Theodore Dudley Kurrus, 86, passed away on Sept. 12, 2020. Ted was born in Mt. Kisco, New York, to Doris Dudley and Theodore Hornby Kurrus.
Ted’s youth was peppered with attendance at a dozen boarding schools, including Williston-Northampton School, Massachusetts, where in 2013 he was inducted into the Williston Hall of Fame for swimming. Following high school he attended Kenyon College in Gambier, Ohio, where he graduated with a BA in Economics and a minor in English in 1957. Continuing his swimming talents in college, Ted was recognized by his alma mater in 1997 with induction into the Kenyon Hall of Fame for his swimming and diving achievements.
After college, Ted began a worldwide photo-journalism career, which led him to 68 countries and a nomination for a Pulitzer Prize in journalism. His writings appeared in a wide variety of international publications.
In 1959, he worked for Chicago’s United Press International and later move to the Indianapolis Bureau. From there, Ted set sail for Hawaii where he joined the Honolulu Advertiser in 1961 as general assignment reporter, and later transferred to the Honolulu Star-Bulletin. He worked on special assignment for United Press International while in Hawaii covering the summer Olympic team in Tokyo and winter Olympics in Innsbruck 1964. Afterward, he ran his own freelance agency in Hawaii in the famed Treehouse at International Market Place, Waikiki. His career path led him to employment in Hong Kong as Associate Editor of Asian Business and Industry Magazine.
Ted was the first member of the Western press corps to enter the Citadel Proper (near Hue) on Sept. 16, 1972, where he photographed the initial raising of the colors of the Republic of Vietnam over the Main Gate of the Citadel at Quang Tri, which was considered the Iwo Jima for the Vietnam War. The U.S. Marine Corps gave him a commendation acknowledging “personal courage, unlimited ability and noteworthy dedication to the fundamental concept of full and accurate press coverage of the event.”
After Vietnam, he joined the Dallas Morning News, where he developed a great interest of China (PRC). He began interpreting whatever events could be seen through that country’s “bamboo keyhole.” And in 1976, he had the opportunity to visit the PRC as one of only three American-based journalists invited to report on the semi-annual Kwangechow Export Commodities Fair. The six-part series attracted the attention of China watchers in the USA and overseas.
In the late ’70s, he managed worldwide communications for Rockwell International based in Dallas, Texas.
He returned to Hawaii in the early ’80s and continued his life of writing and sailing. In 1990, he and his wife, Rita Mae, semi-retired to Seaside, Oregon, where they opened Rita Mae’s Great Little Bed & Breakfast and Rita Mae’s Great Little Wine Haus & Deli Pub. In 1993, they fully retired to Green Valley, Arizona.

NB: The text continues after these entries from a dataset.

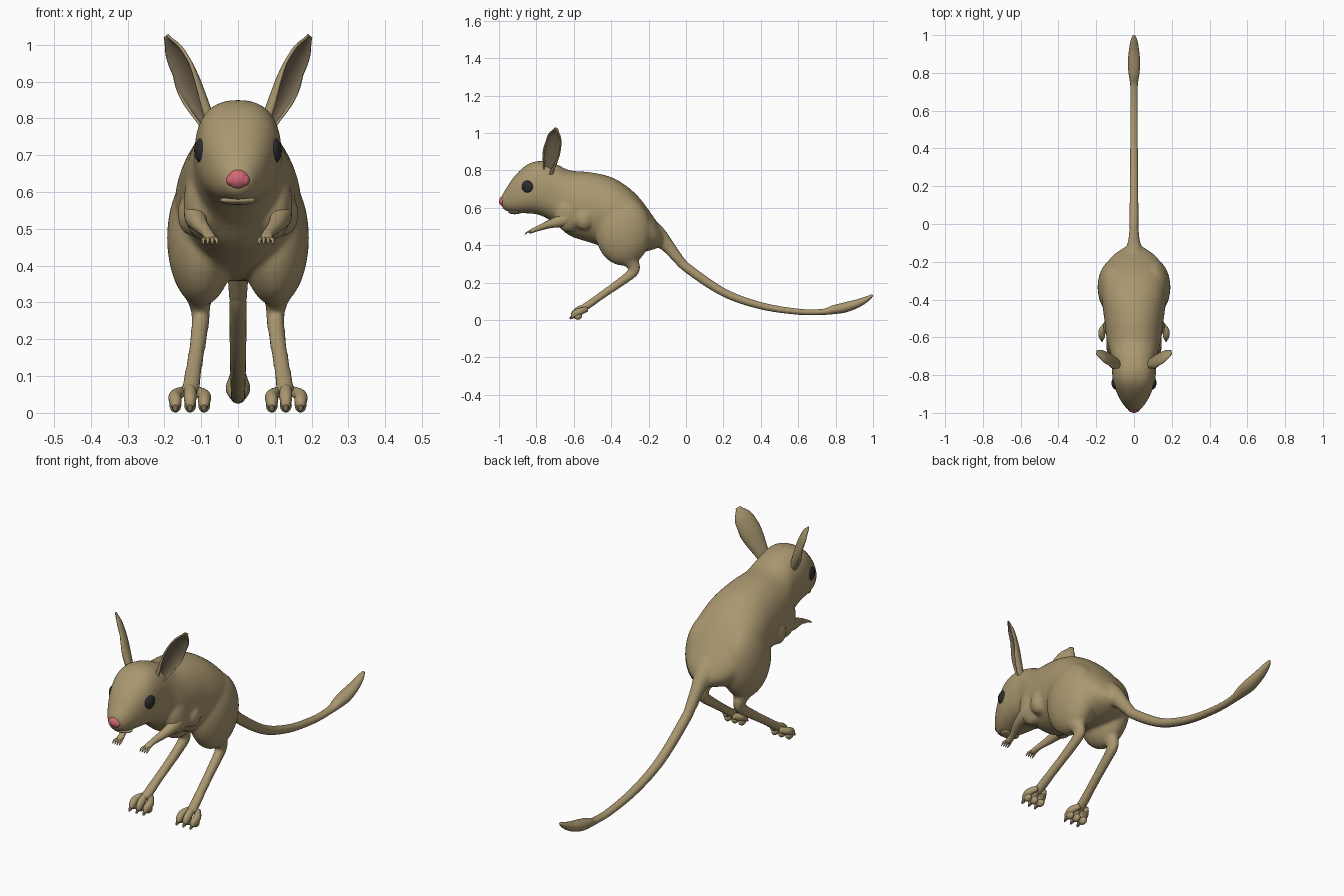
import bpy, bmesh, math
from mathutils import Vector

if "Cube" in bpy.data.objects:
    bpy.data.objects.remove(bpy.data.objects["Cube"])


def material(name, rgb):
    m = bpy.data.materials.new(name)
    m.diffuse_color = (*rgb, 1)
    m.use_nodes = True
    m.node_tree.nodes["Principled BSDF"].inputs["Base Color"].default_value = m.diffuse_color
    return m


FUR = material("sandy_fur", (0.40, 0.31, 0.16))
EYE = material("dark_eye", (0.025, 0.025, 0.028))
PINK = material("pink_nose", (0.65, 0.14, 0.18))
BROWN = material("inner_ear_brown", (0.17, 0.13, 0.08))


def finish(name, bm, mat):
    bmesh.ops.recalc_face_normals(bm, faces=bm.faces[:])
    for f in bm.faces:
        f.smooth = True
    me = bpy.data.meshes.new(name)
    bm.to_mesh(me)
    bm.free()
    me.materials.append(mat)
    ob = bpy.data.objects.new(name, me)
    bpy.context.collection.objects.link(ob)
    return ob


def spline(rows, sub=6):
    """Catmull-Rom interpolation of rows of numbers."""
    out = []
    last = len(rows) - 1
    for i in range(last):
        p = [rows[max(0, min(last, i + k))] for k in (-1, 0, 1, 2)]
        for s in range(sub):
            t = s / sub
            out.append([0.5 * (2 * b + (c - a) * t + (2*a - 5*b + 4*c - d) * t * t
                               + (3*b - a - 3*c + d) * t ** 3)
                        for a, b, c, d in zip(*p)])
    return out + [list(rows[-1])]


def tube(name, rows, side=1, upright=False, segs=24, mat=FUR, sub=6):
    """Loft rows of (x, y, z, half width, half depth[, squareness]) along a smooth path."""
    pts = spline([(*r, 1)[:6] for r in rows], sub)
    bm = bmesh.new()
    pos = [Vector((r[0] * side, r[1], r[2])) for r in pts]
    rings = []
    for i, r in enumerate(pts):
        t = (pos[min(i + 1, len(pos) - 1)] - pos[max(i - 1, 0)]).normalized()
        if upright:
            t = Vector((0, 1, 0))
        u = Vector((1, 0, 0))
        u = (u - t * u.dot(t)).normalized()
        v = t.cross(u)
        ring = []
        for k in range(segs):
            a = 2 * math.pi * (k + 0.5) / segs
            c, s = [math.copysign(abs(q) ** r[5], q) for q in (math.cos(a), math.sin(a))]
            ring.append(bm.verts.new(pos[i] + u * max(r[3], 0.002) * c
                                     + v * max(r[4], 0.002) * s))
        rings.append(ring)
    for a, b in zip(rings, rings[1:]):
        for k in range(segs):
            j = (k + 1) % segs
            bm.faces.new((a[k], a[j], b[j], b[k]))
    bm.faces.new(rings[0])
    bm.faces.new(rings[-1])
    return finish(name, bm, mat)


def ball(name, centre, radii, mat=FUR):
    bm = bmesh.new()
    bmesh.ops.create_uvsphere(bm, u_segments=28, v_segments=18, radius=1)
    for v in bm.verts:
        v.co = Vector([c + r * q for c, r, q in zip(centre, radii, v.co)])
    return finish(name, bm, mat)


# Torso and head: (y, top, bottom, half width, squareness)
profile = [(-0.988, .66, .61, .024, 1), (-0.97, .69, .588, .046, .95),
           (-0.92, .765, .572, .079, .88), (-0.85, .83, .57, .107, .82),
           (-0.78, .85, .56, .117, .82), (-0.70, .835, .515, .122, .88),
           (-0.62, .800, .45, .143, .95), (-0.5, .788, .41, .158, .95),
           (-0.38, .755, .370, .172, .95), (-0.27, .675, .358, .168, .95),
           (-0.18, .56, .375, .125, 1), (-0.125, .47, .40, .055, 1)]
parts = [tube("body", [(0, y, (a + b) / 2, w, (a - b) / 2, p) for y, a, b, w, p in profile],
              upright=True, segs=48)]
# Tail root
parts.append(tube("tail_root", [(0, -.24, .50, .09, .08), (0, -.16, .455, .055, .055),
                                (0, -.10, .398, .034, .038), (0, -.04, .325, .026, .029),
                                (0, 0, .283, .022, .024)]))

# Haunches, long hind legs and shoulders are blended into the body
for s in (-1, 1):
    parts.append(ball("haunch", (0.1 * s, -0.335, 0.475), (0.093, 0.15, 0.185)))
    parts.append(tube("leg", [(.105, -.335, .44, .085, .11), (.108, -.325, .37, .068, .078),
                              (.105, -.295, .315, .037, .044), (.102, -.277, .28, .027, .033),
                              (.102, -.288, .25, .025, .028), (.108, -.36, .195, .023, .024),
                              (.118, -.45, .132, .023, .021), (.127, -.53, .075, .025, .021),
                              (.128, -.565, .055, .023, .02)], s))
    parts.append(ball("shoulder", (0.098 * s, -0.63, 0.57), (0.05, 0.075, 0.10)))
    parts.append(ball("elbow", (0.125 * s, -0.545, 0.54), (0.04, 0.05, 0.06)))
bpy.ops.object.select_all(action='DESELECT')
for p in parts:
    p.select_set(True)
bpy.context.view_layer.objects.active = parts[0]
bpy.ops.object.join()
body = parts[0]
rm = body.modifiers.new("blend", 'REMESH')
rm.mode = 'VOXEL'
rm.voxel_size = 0.008
rm.use_smooth_shade = True
sm = body.modifiers.new("soften", 'SMOOTH')
sm.factor = 0.5
sm.iterations = 12

# Tail with flattened tuft
tube("tail", [(0, -.06, .348, .02, .022), (0, 0, .283, .023, .025),
              (0, .2, .148, .022, .022), (0, .4, .076, .02, .019), (0, .6, .044, .019, .016),
              (0, .73, .043, .02, .016), (0, .79, .055, .028, .024), (0, .85, .067, .033, .027),
              (0, .92, .089, .027, .022), (0, .975, .117, .017, .013), (0, .998, .134, .006, .005)])


# Cupped ears opening outwards, with a darker inside
def ear(s):
    base, tip = Vector((.076, -.735, .785)), Vector((.196, -.692, 1.025))
    axis = (tip - base).normalized()
    n = Vector((.86, -.5, 0))
    n = (n - axis * n.dot(axis)).normalized()
    w = axis.cross(n)
    widths = spline([(.030,), (.038,), (.047,), (.053,), (.052,), (.042,), (.012,)], 4)
    bm = bmesh.new()
    grid = []
    for i, (hw,) in enumerate(widths):
        t = i / (len(widths) - 1)
        c = base.lerp(tip, t) + n * hw * 0.2
        span = math.radians(150 - 75 * min(1, t * 1.6))
        row = []
        for k in range(17):
            a = span * (k / 8 - 1)
            p = c + w * hw * math.sin(a) - n * hw * 0.6 * math.cos(a)
            row.append(bm.verts.new((p.x * s, p.y, p.z)))
        grid.append(row)
    for a, b in zip(grid, grid[1:]):
        for k in range(16):
            bm.faces.new((a[k], a[k + 1], b[k + 1], b[k]))
    ob = finish("ear", bm, FUR)
    me = ob.data
    out = Vector((n.x * s, n.y, n.z))
    if me.polygons[16 * 16 + 8].normal.dot(out) > 0:
        me.flip_normals()
    me.materials.append(BROWN)
    so = ob.modifiers.new("thickness", 'SOLIDIFY')
    so.thickness = 0.007
    so.offset = -1
    so.material_offset = 1


for s in (-1, 1):
    ear(s)
    ball("eye", (.093 * s, -.842, .712), (.026, .036, .037), EYE)

    # Three toes with claws
    for x, lift in ((.092, 0), (.13, .012), (.17, 0)):
        m = (x + .13) / 2
        tube("toe", [(m, -.53, .058 + lift, .012, .014), (x, -.565, .046 + lift, .017, .019),
                     (x, -.592, .032 + lift / 2, .017, .019), (x, -.606, .02, .012, .012),
                     (x, -.612, .014, .006, .006)], s, segs=14)
        ball("toe_pad", (x * s, -.578, .021), (.016, .022, .02))
        tube("claw", [(x, -.598, .022, .009, .009), (x, -.612, .014, .008, .009),
                      (x, -.622, .005, .003, .003)], s, segs=10, mat=BROWN)

    # Short arm and paw with four fingers
    tube("arm", [(.108, -.60, .57, .035, .045), (.115, -.655, .535, .031, .036),
                 (.104, -.73, .512, .022, .022), (.083, -.795, .488, .015, .014),
                 (.077, -.825, .475, .017, .011), (.075, -.838, .470, .011, .008)], s, segs=18)
    for k in range(4):
        x = .058 + .012 * k
        tube("finger", [(.076 + (x - .076) * .6, -.825, .475, .005, .005),
                        (x, -.846, .47, .005, .005), (x, -.862, .458, .002, .002)],
             s, segs=8, sub=3)

# Nose with two nostril lobes, and lower lip
ball("nose", (0, -.974, .635), (.030, .026, .028), PINK)
for s in (-1, 1):
    ball("nostril_lobe", (.017 * s, -.978, .632), (.015, .017, .017), PINK)
ball("lower_lip", (0, -.915, .577), (.05, .035, .012))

Ted’s passion for the sea led to a peregrination around the world. In Hawaii, he pursued his mariner passions with membership in Kaneohe Yacht Club. His boats, Harmattan II and Summer notched many cup victories. He shared his love of the sea with his family. While Ted was an aficionado of all sports, the Chicago Cubs were his favorite and their winning of the 2016 World Series was a dream come true.
Ted lived life large. Artist, cartoonist, poet, golfer, Life Master bridge player, were a few of the hats he wore. He filled his life with the talent he was given to the fullest.
Ted is survived by his wife of 38 years, Rita Mae; son David Kurrus; daughter Kimberly Kurrus (grandchildren Jamie and Aaron); son Alexander (wife Stephanie) Kurrus (grandchildren Matthew, Steven, Chase, Alexis, Austin); daughter Kristina (husband Chris) Pagnotta (grandchildren Zachary and Nicholas); stepson Christopher (wife Maria) Spelleri (grandchildren Robert and Anna).
Preceded in death by two brothers, Jack “Butch” Jenkins and Thomas Kurrus. Survived by his brother, Theo (wife Susan) Kurrus, New Smyrna Beach, Florida; and sister, Jo Ann Kurrus-Emory, Houston, Texas.
A private Mass will be held at Our Lady of the Valley in Green Valley. Donations in Ted’s memory may be made to St. Jude’s Hospital, Hawaii Special Olympics or Green Valley Fire District.